§ Directions for this task
Please restate word for word the lines from the top of the entries through the line that contains "(radius, height) points", and do not include any pictures.

§ Data excerpts
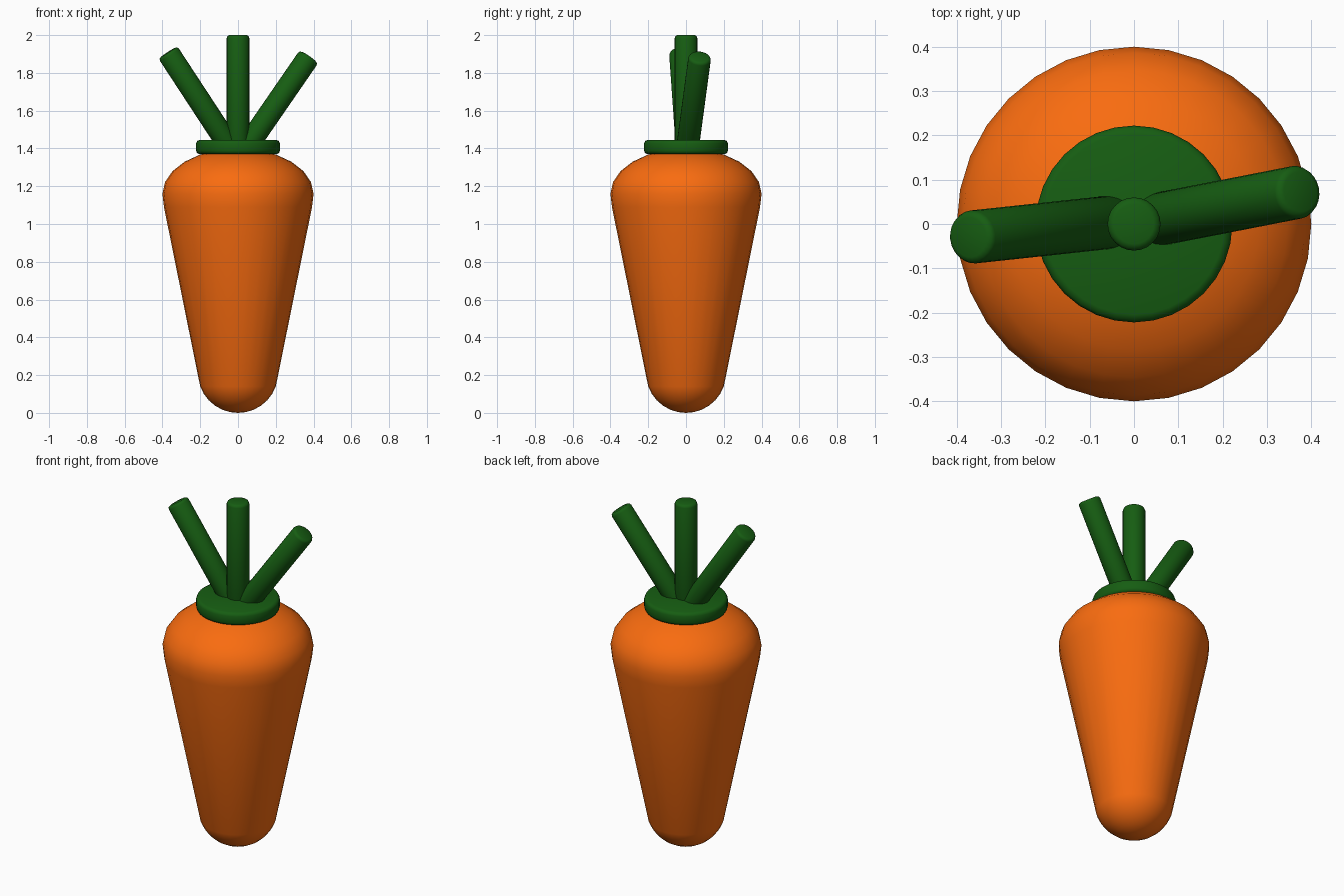
import bpy, bmesh, math
from mathutils import Vector

if "Cube" in bpy.data.objects:
    bpy.data.objects.remove(bpy.data.objects["Cube"])


def material(name, color):
    m = bpy.data.materials.new(name)
    m.diffuse_color = color
    m.use_nodes = True
    m.node_tree.nodes["Principled BSDF"].inputs["Base Color"].default_value = m.diffuse_color
    return m


ORANGE = material("orange", (0.95, 0.15, 0.005, 1))
GREEN = material("green", (0.008, 0.11, 0.006, 1))


def lathe(name, profile, mat, sides=32, base=(0, 0, 0), axis=(0, 0, 1)):
    """Revolve (radius, height) points around an axis; both ends are closed."""
    bm = bmesh.new()
    pts = [bm.verts.new((r, 0, z)) for r, z in profile]
    edges = [bm.edges.new(p) for p in zip(pts, pts[1:])]
    bmesh.ops.spin(bm, geom=pts + edges, cent=(0, 0, 0), axis=(0, 0, 1),
                   angle=math.tau, steps=sides)
    bmesh.ops.remove_doubles(bm, verts=bm.verts, dist=1e-5)
    bmesh.ops.recalc_face_normals(bm, faces=bm.faces)
    mesh = bpy.data.meshes.new(name)
    bm.to_mesh(mesh)
    bm.free()
    mesh.materials.append(mat)
    ob = bpy.data.objects.new(name, mesh)
    bpy.context.collection.objects.link(ob)
    ob.location = base
    ob.rotation_euler = Vector(axis).to_track_quat('Z', 'Y').to_euler()
    bpy.context.view_layer.objects.active = ob
    ob.select_set(True)
    bpy.ops.object.shade_smooth_by_angle(angle=math.radians(60))
    ob.select_set(False)
    return ob


def rounded_cylinder(r, z0, z1, b):
    return [(0, z0), (r - b, z0), (r - b * 0.3, z0 + b * 0.3), (r, z0 + b),
            (r, z1 - b), (r - b * 0.3, z1 - b * 0.3), (r - b, z1), (0, z1)]


# Root: rounded tip, tapering side, domed shoulder
N = 6
R = 0.213
tip = [(R * math.sin(a), R - R * math.cos(a))
       for a in (i * math.radians(70) / N for i in range(N + 1))]
shoulder = [(0.4 * math.cos(a), 1.16 + 0.24 * math.sin(a))
            for a in (i * math.pi / 2 / N for i in range(N + 1))]
shoulder[-1] = (0, 1.40)
lathe("carrot_root", tip + [(0.392, 1.09)] + shoulder, ORANGE)

# Leaf collar
lathe("leaf_collar", rounded_cylinder(0.222, 1.37, 1.445, 0.018), GREEN)

# Stems
stems = {"middle_stem": ((0, 0, 1.38), (0, 0, 2.0)),
         "left_stem": ((-0.025, 0.007, 1.38), (-0.371, -0.03, 1.908)),
         "right_stem": ((0.027, 0.005, 1.38), (0.375, 0.073, 1.885))}
for name, (a, b) in stems.items():
    d = Vector(b) - Vector(a)
    lathe(name, rounded_cylinder(0.06, 0, d.length, 0.015), GREEN, 24, a, d)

§ Solution for this problem
import bpy, bmesh, math
from mathutils import Vector

if "Cube" in bpy.data.objects:
    bpy.data.objects.remove(bpy.data.objects["Cube"])


def material(name, color):
    m = bpy.data.materials.new(name)
    m.diffuse_color = color
    m.use_nodes = True
    m.node_tree.nodes["Principled BSDF"].inputs["Base Color"].default_value = m.diffuse_color
    return m


ORANGE = material("orange", (0.95, 0.15, 0.005, 1))
GREEN = material("green", (0.008, 0.11, 0.006, 1))


def lathe(name, profile, mat, sides=32, base=(0, 0, 0), axis=(0, 0, 1)):
    """Revolve (radius, height) points around an axis; both ends are closed."""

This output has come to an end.